The researchers were able to simultaneously analyse 17 different amino acids, which they are calling “the Signature 17 standard.” These amino acids were chosen for study because they are the most commonly found on Earth or elsewhere.
“Using our method, we are able to tell the difference between amino acids that come from non-living sources like meteorites versus amino acids that come from living organisms,” said the project’s principal investigator, Peter Willis of JPL.
The study was published in the journal Analytical Chemistry. (IANS)
The Rolling Stones have rocked stages around the world in their more than 50-year career. But now their influence has gone into space after NASA’s Mars InSight Mission named a rock on the planet after the band.
Slightly larger than a golf ball, the “Rolling Stones Rock” is said to have rolled about 3 feet (1 meter), spurred by the InSight spacecraft’s thrusters during touchdown on Mars in November, NASA said.
“In images taken by InSight the next day, several divots in the orange-red soil can be seen trailing Rolling Stones Rock,” it said. “It’s the farthest NASA has seen a rock roll while landing a spacecraft on another planet.”
Hollywood actor Robert Downey Jr. announced the name as Mick Jagger, Keith Richards, Ronnie Wood and Charlie Watts were about to perform Thursday night at Pasadena’s Rose Bowl Stadium, close to NASA’s Jet Propulsion Laboratory.
The Rolling Stones, known for hits such as “Sympathy For The Devil” and “Brown Sugar,” called the honor “a milestone in our long and eventful history.”
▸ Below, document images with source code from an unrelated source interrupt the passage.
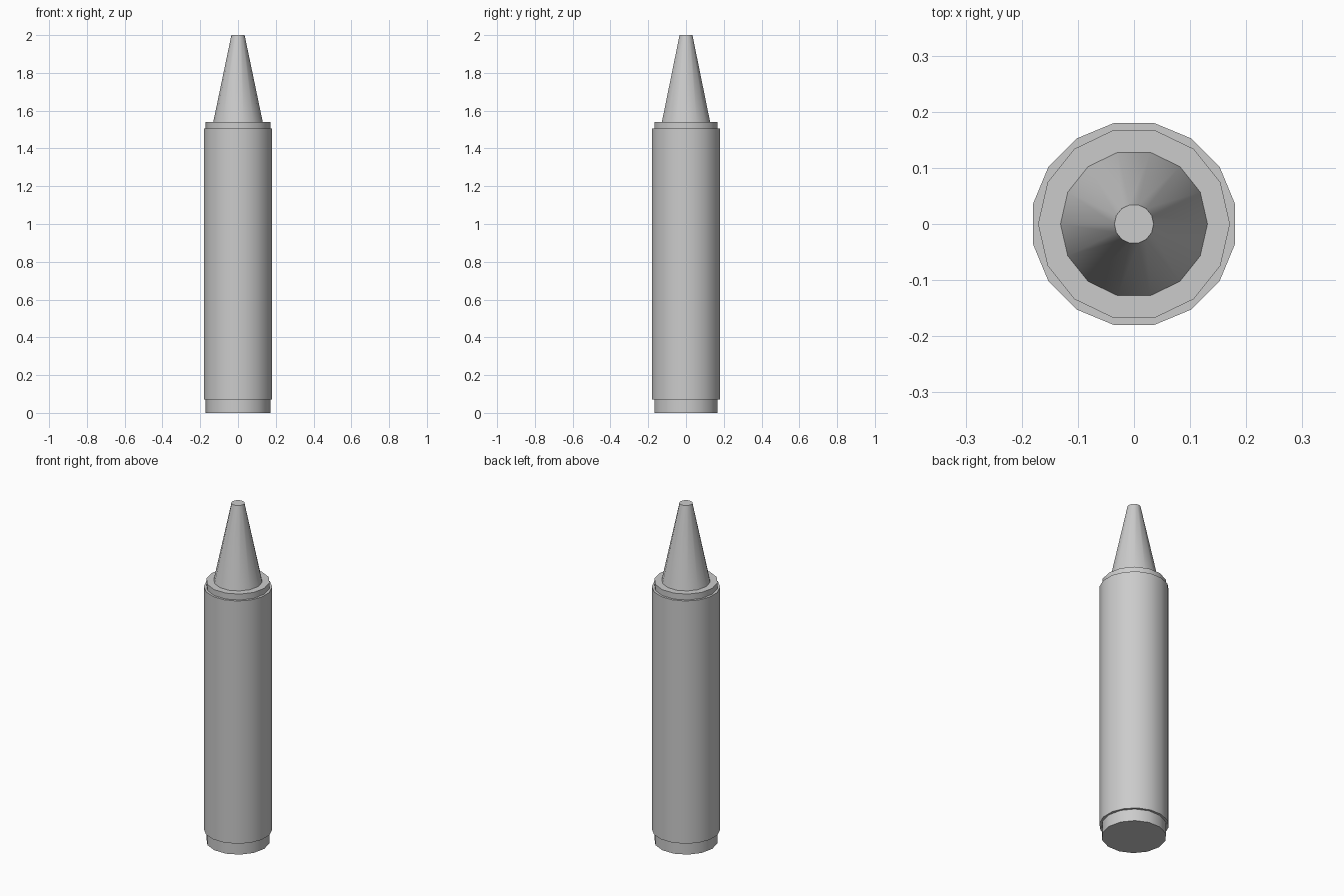
import bpy, bmesh, math

if "Cube" in bpy.data.objects:
    bpy.data.objects.remove(bpy.data.objects["Cube"])


def lathe(name, profile, sides, offset=0.0):
    """Closed solid of revolution from (radius, z) points, bottom to top."""
    bm = bmesh.new()
    rings = []
    for r, z in profile:
        angles = [math.tau * (i + offset) / sides for i in range(sides)]
        rings.append([bm.verts.new((r * math.cos(a), r * math.sin(a), z)) for a in angles])
    for low, high in zip(rings, rings[1:]):
        for i in range(sides):
            j = (i + 1) % sides
            bm.faces.new((low[i], low[j], high[j], high[i]))
    bm.faces.new(rings[0][::-1])
    bm.faces.new(rings[-1])
    mesh = bpy.data.meshes.new(name)
    bm.to_mesh(mesh)
    bm.free()
    obj = bpy.data.objects.new(name, mesh)
    bpy.context.collection.objects.link(obj)
    bpy.ops.object.select_all(action='DESELECT')
    obj.select_set(True)
    bpy.context.view_layer.objects.active = obj
    bpy.ops.object.shade_smooth_by_angle(angle=math.radians(30))
    return obj


# Wax stick: straight shaft, shoulder and tapered blunt tip
lathe("wax_stick", [(0.171, 0), (0.171, 1.54), (0.131, 1.54), (0.035, 2.0)], 14)

# Paper wrapper around the shaft, flats facing the axes
lathe("paper_wrapper", [(0.1835, 0.07), (0.1835, 1.505)], 16, offset=0.5)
While the “Rolling Stones Rock” name is informal, it will feature on working maps of Mars, NASA said, but only the International Astronomical Union can give official scientific names for locations, asteroids and other objects in the solar system. (VOA)